===== GIVEN RECORDS

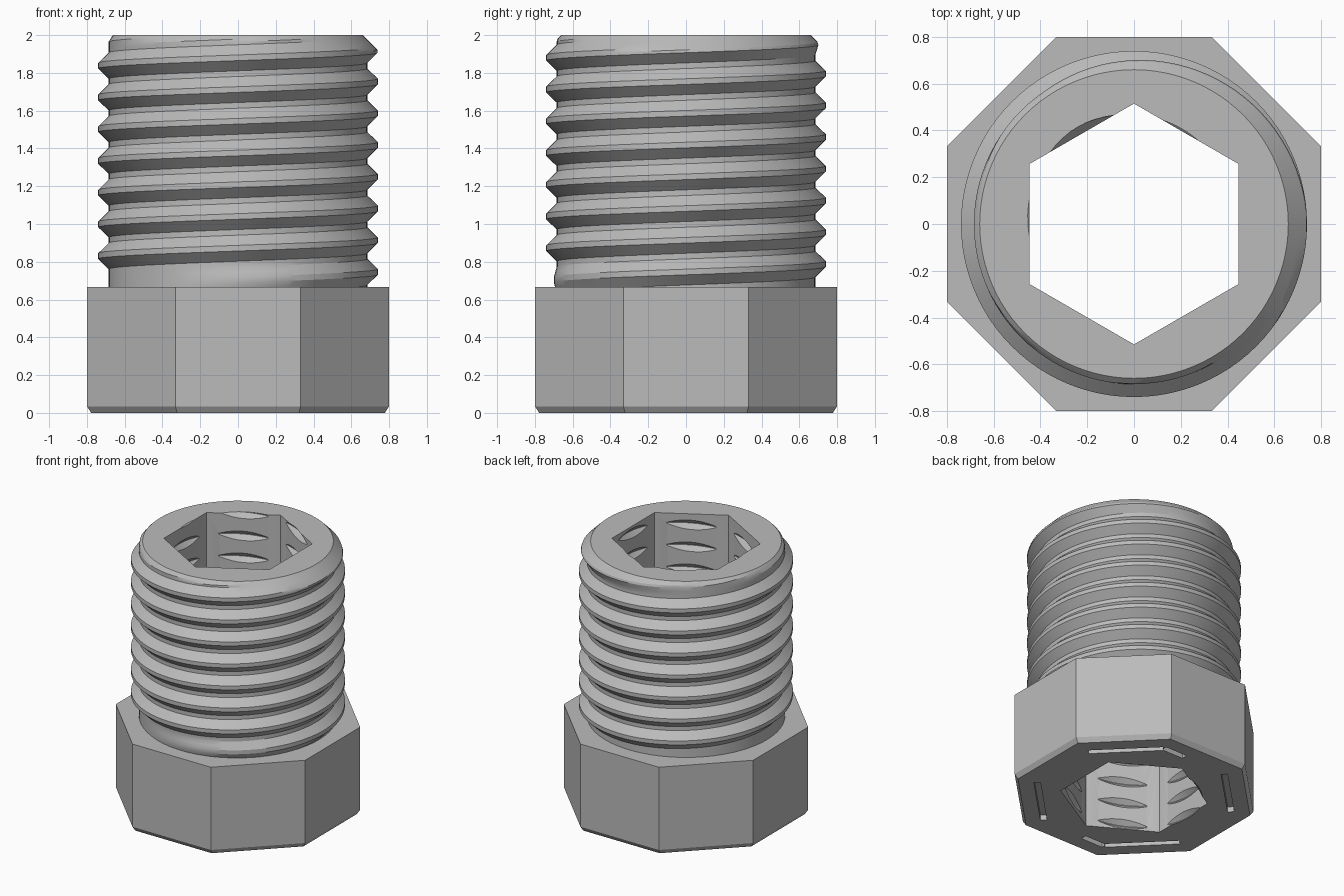
import bpy, bmesh, math
from mathutils import Matrix

PITCH = 0.168
HEAD_TOP = 0.667
TOP = 2.0

if "Cube" in bpy.data.objects:
    bpy.data.objects.remove(bpy.data.objects["Cube"], do_unlink=True)

metal = bpy.data.materials.new("grey_metal")
metal.use_nodes = True
grey = (0.5, 0.5, 0.5, 1.0)
metal.diffuse_color = grey
metal.node_tree.nodes["Principled BSDF"].inputs["Base Color"].default_value = grey


def make_object(name, bm):
    bmesh.ops.recalc_face_normals(bm, faces=bm.faces[:])
    mesh = bpy.data.meshes.new(name)
    bm.to_mesh(mesh)
    bm.free()
    mesh.materials.append(metal)
    obj = bpy.data.objects.new(name, mesh)
    bpy.context.collection.objects.link(obj)
    return obj


def thread(name, root, crest, flat, z_low, z_high, phase, fade=None, limit=None, steps=96):
    """Closed right-handed screw; phase is the crest height at angle zero."""
    flank = PITCH / 2 - flat
    stops = [(0, 0), (flat / 2, 0), (flat / 2 + flank / 2, 0.5), (flat / 2 + flank, 1),
             (PITCH / 2, 1), (PITCH - flat / 2 - flank, 1),
             (PITCH - flat / 2 - flank / 2, 0.5), (PITCH - flat / 2, 0), (PITCH, 0)]
    first = math.floor((z_low - phase) / PITCH) - 2
    last = math.ceil((z_high - phase) / PITCH) + 2
    bm = bmesh.new()
    previous = None
    for i in range((last - first) * steps + 1):
        angle = math.tau * (i % steps) / steps
        peak = phase + PITCH * (first + i / steps)
        height = (crest - root) * (fade(peak) if fade else 1)
        row = []
        for dz, h in stops:
            z = peak - PITCH / 2 + dz
            r = root + h * height
            if limit:
                r = min(r, limit(z))
            row.append(bm.verts.new((r * math.cos(angle), r * math.sin(angle), z)))
        if previous:
            for a, b, c, d in zip(previous, row, row[1:], previous[1:]):
                bm.faces.new((a, b, c, d))
        previous = row
    bmesh.ops.remove_doubles(bm, verts=bm.verts[:], dist=0.0001)
    # Trim both ends flat and close them
    for z, n in ((z_low, -1), (z_high, 1)):
        bmesh.ops.bisect_plane(bm, geom=bm.verts[:] + bm.edges[:] + bm.faces[:], dist=0.00001,
                               plane_co=(0, 0, z), plane_no=(0, 0, n), clear_outer=True)
        rim = [e for e in bm.edges if e.is_boundary
               and all(abs(v.co.z - z) < 0.0001 for v in e.verts)]
        bmesh.ops.holes_fill(bm, edges=rim, sides=0)
    return make_object(name, bm)


def prism(name, sides, radius, z_low, z_high, turn):
    bm = bmesh.new()
    bmesh.ops.create_cone(bm, cap_ends=True, segments=sides, radius1=radius, radius2=radius,
                          depth=z_high - z_low,
                          matrix=Matrix.Translation((0, 0, (z_low + z_high) / 2))
                          @ Matrix.Rotation(turn, 4, 'Z'))
    return make_object(name, bm)


def ramp(a, b, z):
    return max(0.0, min(1.0, (z - a) / (b - a)))


# Threaded shaft, with the thread running out at both ends and a chamfered tip
shaft = thread("threaded_shaft", 0.685, 0.74, 0.03, HEAD_TOP, TOP, 0.746,
               fade=lambda z: ramp(0.69, 0.745, z) * (1 - ramp(1.925, 1.98, z)),
               limit=lambda z: 0.66 + TOP - z)

# Octagonal head with a chamfered bottom edge
head = prism("octagonal_head", 8, 0.8 / math.cos(math.pi / 8), 0, HEAD_TOP, math.pi / 8)
bm = bmesh.new()
bm.from_mesh(head.data)
for v in bm.verts:
    if v.co.z < 0.01:
        v.co.z = 0.035
base = min(bm.faces, key=lambda f: f.calc_center_median().z)
lower = bmesh.ops.extrude_discrete_faces(bm, faces=[base])["faces"][0]
for v in lower.verts:
    v.co.x *= 0.972
    v.co.y *= 0.972
    v.co.z = 0
bm.to_mesh(head.data)
bm.free()

# Cutters: hexagonal bore, inner thread and slots under the head
hexagon = prism("bore_cutter", 6, 0.515, -0.2, 2.2, 0)
# Crest reaches the top face at an angle of 120 degrees
inner = thread("inner_thread_cutter", 0.40, 0.48, 0.004, -0.15, 2.15, TOP - PITCH / 3, steps=72)


def slot_box(bm, angle, start, end):
    box = Matrix.Rotation(angle, 4, 'Z') @ Matrix.Translation((0.65, (start + end) / 2, 0))
    bmesh.ops.create_cube(bm, size=1, matrix=box @ Matrix.Diagonal((0.045, end - start, 0.08, 1)))


bm = bmesh.new()
for k in range(4):
    slot_box(bm, math.radians(45 + 90 * k), -0.26, 0.26)
slots = make_object("slot_cutter", bm)
bm = bmesh.new()
for degrees in (90, 270):
    slot_box(bm, math.radians(degrees), -0.275, -0.09)
returns = make_object("slot_return_cutter", bm)


def cut(obj, cutters):
    bpy.ops.object.select_all(action='DESELECT')
    bpy.context.view_layer.objects.active = obj
    obj.select_set(True)
    for cutter in cutters:
        mod = obj.modifiers.new(cutter.name, 'BOOLEAN')
        mod.operation = 'DIFFERENCE'
        mod.solver = 'EXACT'
        mod.object = cutter
        bpy.ops.object.modifier_apply(modifier=mod.name)
    bpy.ops.object.shade_smooth_by_angle(angle=math.radians(25))


cut(shaft, [hexagon, inner])
cut(head, [hexagon, inner, slots, returns])
for cutter in (hexagon, inner, slots, returns):
    bpy.data.objects.remove(cutter, do_unlink=True)
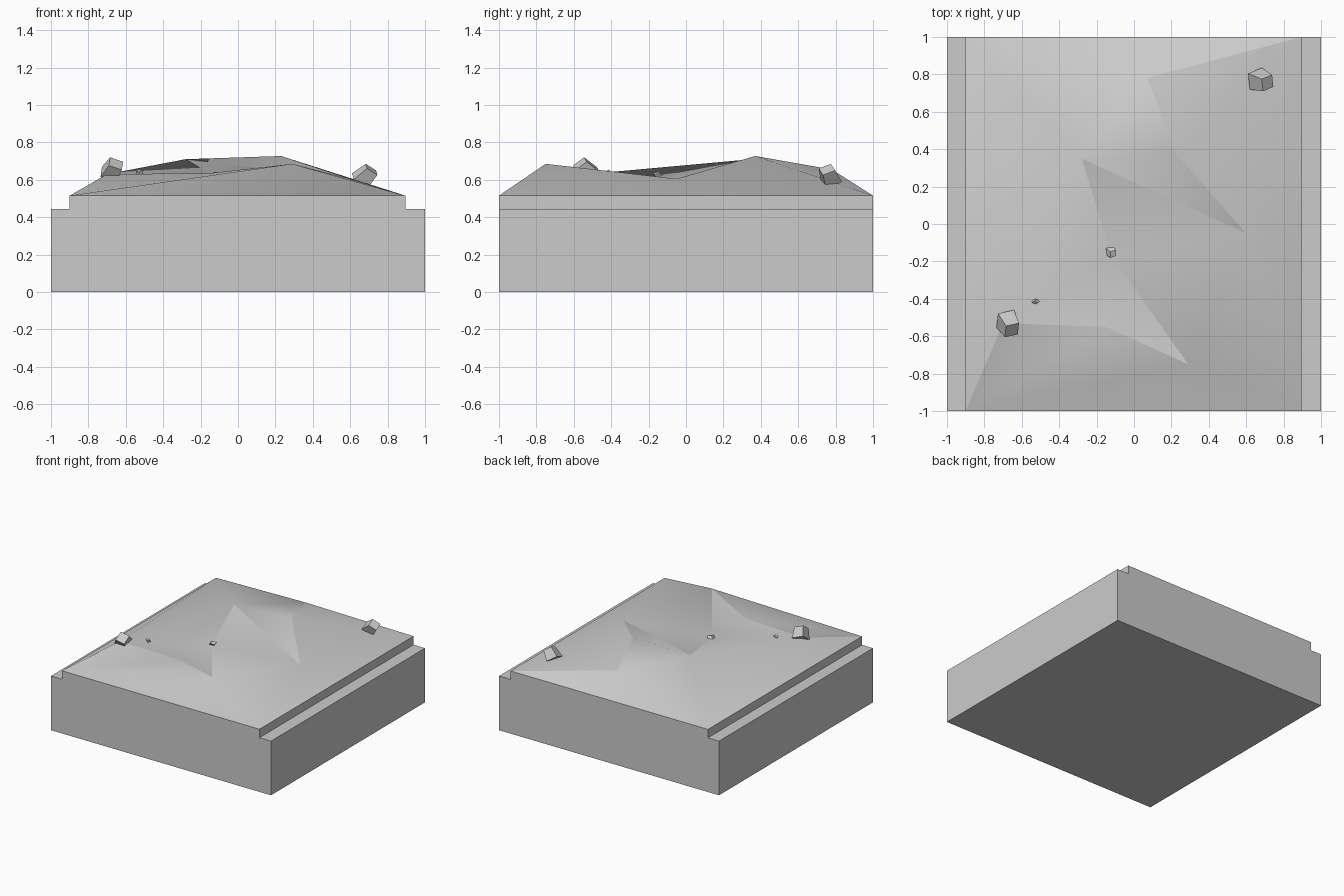
import bpy
from mathutils import Matrix, Vector, Euler

if "Cube" in bpy.data.objects:
    bpy.data.objects.remove(bpy.data.objects["Cube"])


def make(name, verts, faces, smooth=False):
    me = bpy.data.meshes.new(name)
    me.from_pydata([tuple(v) for v in verts], [], faces)
    used = {i for f in faces for i in f}
    me.update()
    ob = bpy.data.objects.new(name, me)
    bpy.context.collection.objects.link(ob)
    for p in me.polygons:
        p.use_smooth = smooth
    return ob


# stepped ground block: profile swept from front to back, top left open for the terrain
prof = [(-.9, .515), (-.9, .445), (-1, .445), (-1, 0),
        (1, 0), (1, .445), (.895, .445), (.895, .515)]
n = len(prof)
verts = [(x, y, z) for y in (-1, 1) for x, z in prof]
faces = [(i, i + n, i + 1 + n, i + 1) for i in range(n - 1)]
faces += [tuple(range(n)), tuple(range(2 * n - 1, n - 1, -1))]
make("ground_block", verts, faces)

# terrain points: four corners, then the zigzag line between the two patches
pts = [(-.9, -1, .515), (.895, -1, .515), (.895, 1, .515), (-.9, 1, .515),
       (.07, .78, .655), (.23, .37, .727), (.6, -.05, .605), (-.28, .35, .71),
       (-.12, -.17, .615), (.29, -.75, .685), (-.15, -.55, .635), (-.7, -.53, .63)]
right = [(2, 4, 5), (2, 5, 6), (2, 6, 1), (6, 7, 8), (6, 8, 9),
         (6, 9, 1), (9, 10, 0), (10, 11, 0), (9, 0, 1)]
left = [(8, 9, 10), (6, 7, 5), (7, 4, 5), (3, 4, 2), (3, 7, 4),
        (3, 0, 11), (11, 10, 8), (11, 8, 7), (3, 11, 7)]


def patch(name, tris):
    ids = sorted({i for t in tris for i in t})
    out = []
    for a, b, c in tris:
        A, B, C = (Vector(pts[i]) for i in (a, b, c))
        if (B - A).cross(C - A).z < 0:
            b, c = c, b
        out.append(tuple(ids.index(i) for i in (a, b, c)))
    make(name, [pts[i] for i in ids], out, True)


patch("terrain_right", right)
patch("terrain_left", left)


# rocks: tilted, tapered cubes fitted to a bounding box
def rock(name, lo, hi, rot, taper):
    R = Euler(rot).to_matrix()
    vs = []
    for x in (-1, 1):
        for y in (-1, 1):
            for z in (-1, 1):
                s = taper if z > 0 else 1
                vs.append(R @ Vector((x * s, y * s, z)))
    for k in range(3):
        a, b = min(v[k] for v in vs), max(v[k] for v in vs)
        for v in vs:
            v[k] = lo[k] + (v[k] - a) / (b - a) * (hi[k] - lo[k])
    make(name, vs, [(0, 1, 3, 2), (4, 6, 7, 5), (0, 4, 5, 1),
                    (2, 3, 7, 6), (0, 2, 6, 4), (1, 5, 7, 3)])


rock("rock_front_left", (-.735, -.605, .585), (-.615, -.46, .72), (.75, .35, .2), .8)
rock("rock_back_right", (.61, .71, .555), (.745, .835, .685), (.5, .6, .4), .75)
rock("pebble_middle", (-.15, -.18, .605), (-.095, -.118, .643), (.5, .4, .3), .8)
rock("pebble_left", (-.545, -.428, .625), (-.505, -.4, .655), (.4, -.5, .6), .8)
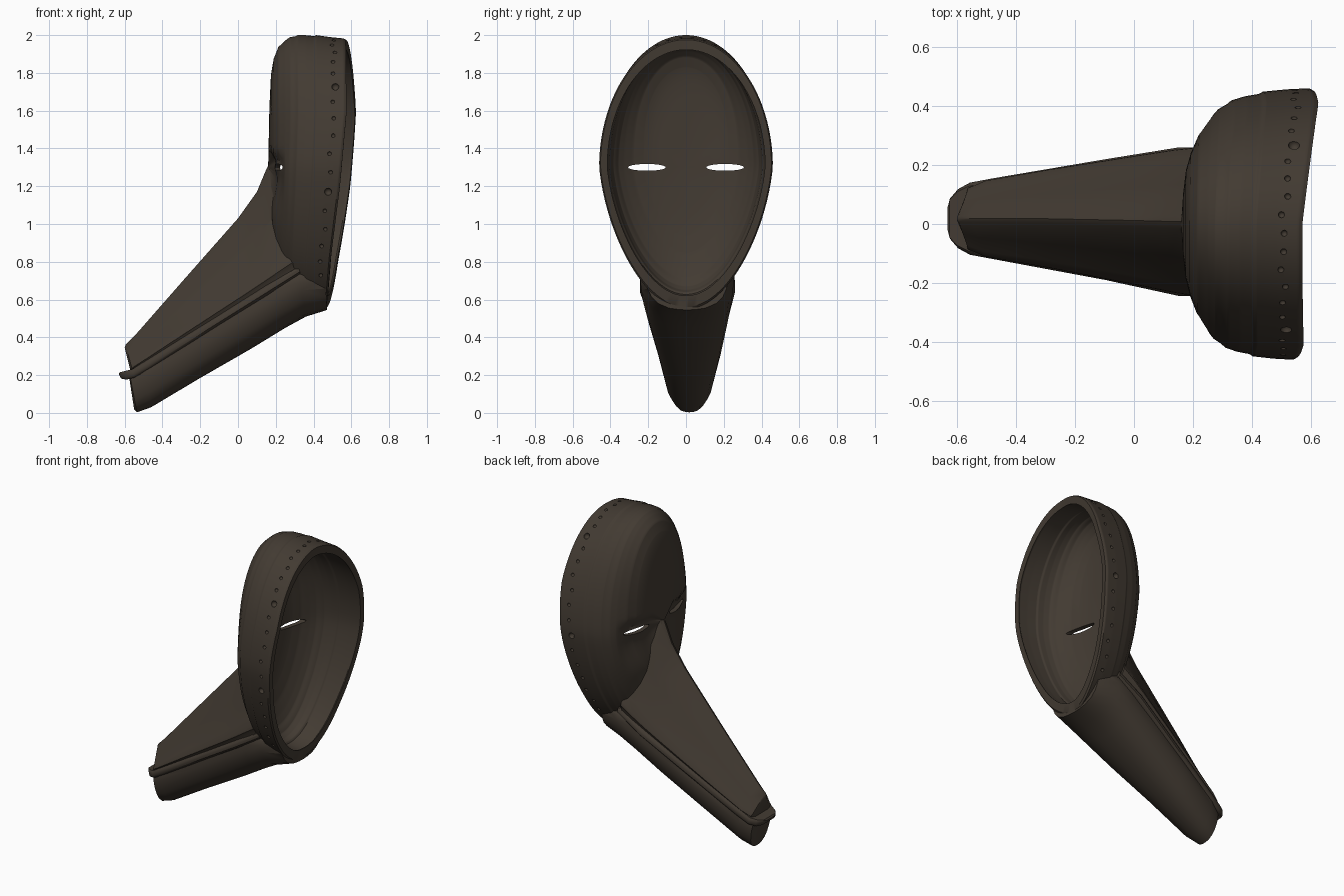
import bpy, bmesh, math
from mathutils import Vector

if "Cube" in bpy.data.objects:
    bpy.data.objects.remove(bpy.data.objects["Cube"])

wood = bpy.data.materials.new("dark brown wood")
wood.diffuse_color = (0.055, 0.043, 0.032, 1)
wood.use_nodes = True
wood.node_tree.nodes["Principled BSDF"].inputs["Base Color"].default_value = wood.diffuse_color


def interp(table, k, col=1):
    """Linear lookup in a small table of rows sorted by their first column."""
    for a, b in zip(table, table[1:]):
        if k <= b[0]:
            f = max(0.0, (k - a[0]) / (b[0] - a[0]))
            return a[col] + (b[col] - a[col]) * f
    return table[-1][col]


def smooth(a, b, v):
    f = min(1.0, max(0.0, (v - a) / (b - a)))
    return f * f * (3 - 2 * f)


def loft(name, rings, fan=False):
    """Skin closed rings of points; ends closed by a fan or a flat cap."""
    bm = bmesh.new()
    vr = [[bm.verts.new(p) for p in r] for r in rings]
    n = len(vr[0])
    for a, b in zip(vr, vr[1:]):
        for i in range(n):
            j = (i + 1) % n
            bm.faces.new((a[i], a[j], b[j], b[i]))
    for r in (vr[0], vr[-1]):
        if fan:
            c = sum((v.co for v in r), Vector()) / n
            cv = bm.verts.new(c)
            for i in range(n):
                bm.faces.new((r[i], r[(i + 1) % n], cv))
        else:
            bmesh.ops.triangulate(bm, faces=[bm.faces.new(r)])
    bmesh.ops.recalc_face_normals(bm, faces=bm.faces)
    me = bpy.data.meshes.new(name)
    bm.to_mesh(me)
    bm.free()
    ob = bpy.data.objects.new(name, me)
    bpy.context.collection.objects.link(ob)
    me.materials.append(wood)
    return ob


# Mask bowl: depth, side scale, crown scale
PROFILE = [(0, .985, .965), (.03, 1, .975), (.2, .992, .985), (.38, .975, 1), (.41, .958, .993),
           (.52, .94, 1), (.62, .91, 1), (.65, .885, .992), (.72, .845, .985), (.78, .78, .96),
           (.87, .66, .91), (.93, .52, .82), (.965, .38, .70), (.985, .2, .45), (1, .01, .02)]
RIM = [(.55, .47), (.8, .49), (1.2, .54), (1.6, .575), (2, .57)]


def bowl_point(t, d, inner=False):
    c, s = math.cos(t), math.sin(t)
    y = .46 * c * (1 - .17 * max(0, -s))
    z = (.7 if s > 0 else .75) * s
    w = max(0, s) ** 2
    k = interp(PROFILE, d, 1) * (1 - w) + interp(PROFILE, d, 2) * w
    xr = interp(RIM, 1.3 + z) + .055 * max(0, c)
    x = xr - d * (xr - .16)
    if inner:
        k *= .92
        x += .055 * max(0, d)
    y, z = y * k, 1.3 + z * k
    if not inner:
        # hollow below the brow, with a soft lid around each eye
        front = smooth(.75, .92, d)
        x += .035 * front * smooth(1.39, 1.33, z) * smooth(1.0, 1.25, z) * smooth(.03, .1, abs(y))
        x -= .014 * front * math.exp(-((abs(y) - .2) / .1) ** 2 - ((z - 1.3) / .035) ** 2)
    return Vector((x, y, z))


N = 96
angles = [2 * math.pi * (i + .5) / N for i in range(N)]
depths = sorted({p[0] for p in PROFILE} | {i / 40 for i in range(41)})
mask = loft("mask", [[bowl_point(t, d) for t in angles] for d in depths], True)
cavity = loft("cavity_cutter", [[bowl_point(t, d, True) for t in angles]
                                for d in [-.4] + depths], True)


# Beak layers: half sections (across, down) mirrored, swept from tip to face
def beak(name, half, stations):
    shape = half + [(-u, v) for u, v in reversed(half) if u > 0]
    rings = []
    for tx, tz, bx, bz, w in stations:
        cy = .018 - .012 * smooth(-.3, .3, tx)
        rings.append([(tx + (bx - tx) * v, cy + w * u, tz + (bz - tz) * v) for u, v in shape])
    return loft(name, rings)


def mouth(x):
    return .25 + .626 * (x + .53)


def width(x):
    return .135 + .18 * (x + .47)


upper = beak("upper_beak",
             [(0, 0), (.09, .03), (.5, .45), (.85, .82), (.98, .92), (.99, .95), (.93, 1), (.9, 1.06)],
             [(rx, rz, mx, mouth(mx), w) for rx, rz, mx, w in
              [(-.60, .345, -.57, .07), (-.595, .36, -.56, .105), (-.55, .405, -.5, .13),
               (-.3, .69, -.28, width(-.28)), (0, 1.03, .03, width(.03)), (.1, 1.17, .14, .245),
               (.15, 1.29, .22, .255), (.2, 1.38, .3, .26)]])
lip = beak("lip_band",
           [(0, 0), (.9, 0), (.97, .15), (1, .4), (1, .7), (.96, .9), (.9, 1)],
           [(x, mouth(x) + a, x + .01, mouth(x) - b, w) for x, a, b, w in
            [(-.632, .02, 0, .04), (-.625, .025, .01, .07), (-.6, .015, .03, .1),
             (-.56, 0, .045, .122), (-.48, 0, .05, .137), (-.1, 0, .05, width(-.1) + .003),
             (.15, 0, .05, .252), (.32, 0, .05, .25)]])
jaw = beak("lower_jaw",
           [(0, 0), (.9, 0), (.97, .1), (.99, .25), (.97, .42), (.88, .64), (.72, .82),
            (.45, .95), (.2, .99), (0, 1)],
           [(-.575, .18, -.55, .02, .06), (-.57, .185, -.535, .003, .098),
            (-.5, .24, -.46, .03, .128), (-.25, .395, -.2, .185, .17),
            (.03, .575, .07, .34, .215), (.2, .68, .25, .45, .24),
            (.32, .75, .36, .51, .25), (.46, .74, .472, .545, .215)])


def boolean(cutter, op):
    m = mask.modifiers.new(op, 'BOOLEAN')
    m.object, m.operation, m.solver = cutter, op, 'EXACT'
    bpy.context.view_layer.objects.active = mask
    bpy.ops.object.modifier_apply(modifier=m.name)
    bpy.data.objects.remove(cutter)


for part in (upper, lip, jaw):
    boolean(part, 'UNION')
boolean(cavity, 'DIFFERENCE')

# Eye slits
for side in (-1, 1):
    boolean(loft("eye_cutter", [[(x, side * .207 + .1 * math.cos(a), 1.3 + .018 * math.sin(a))
                                 for a in [math.tau * i / 24 for i in range(24)]]
                                for x in (-.1, .45)]), 'DIFFERENCE')

# Row of small drilled holes along the rim
bm = bmesh.new()
for i in range(36):
    t = math.radians(-50 + 280 * i / 35)
    r = .02 if i in (6, 13, 24, 30) else .011
    ball = bmesh.ops.create_icosphere(bm, subdivisions=2, radius=r)
    bmesh.ops.translate(bm, verts=ball["verts"], vec=bowl_point(t, .16 + .02 * math.sin(i * 2.3)))
me = bpy.data.meshes.new("hole_cutter")
bm.to_mesh(me)
bm.free()
me.materials.append(wood)
holes = bpy.data.objects.new("hole_cutter", me)
bpy.context.collection.objects.link(holes)
boolean(holes, 'DIFFERENCE')

mask.select_set(True)
bpy.context.view_layer.objects.active = mask
bpy.ops.object.shade_smooth_by_angle(angle=math.radians(35))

==========

• **DIRECTIONS**: Which lines in the data above hold the word "slots"? Return each of them.

• **OUTPUT FOR THIS EXERCISE**:
# Cutters: hexagonal bore, inner thread and slots under the head
slots = make_object("slot_cutter", bm)
cut(head, [hexagon, inner, slots, returns])
for cutter in (hexagon, inner, slots, returns):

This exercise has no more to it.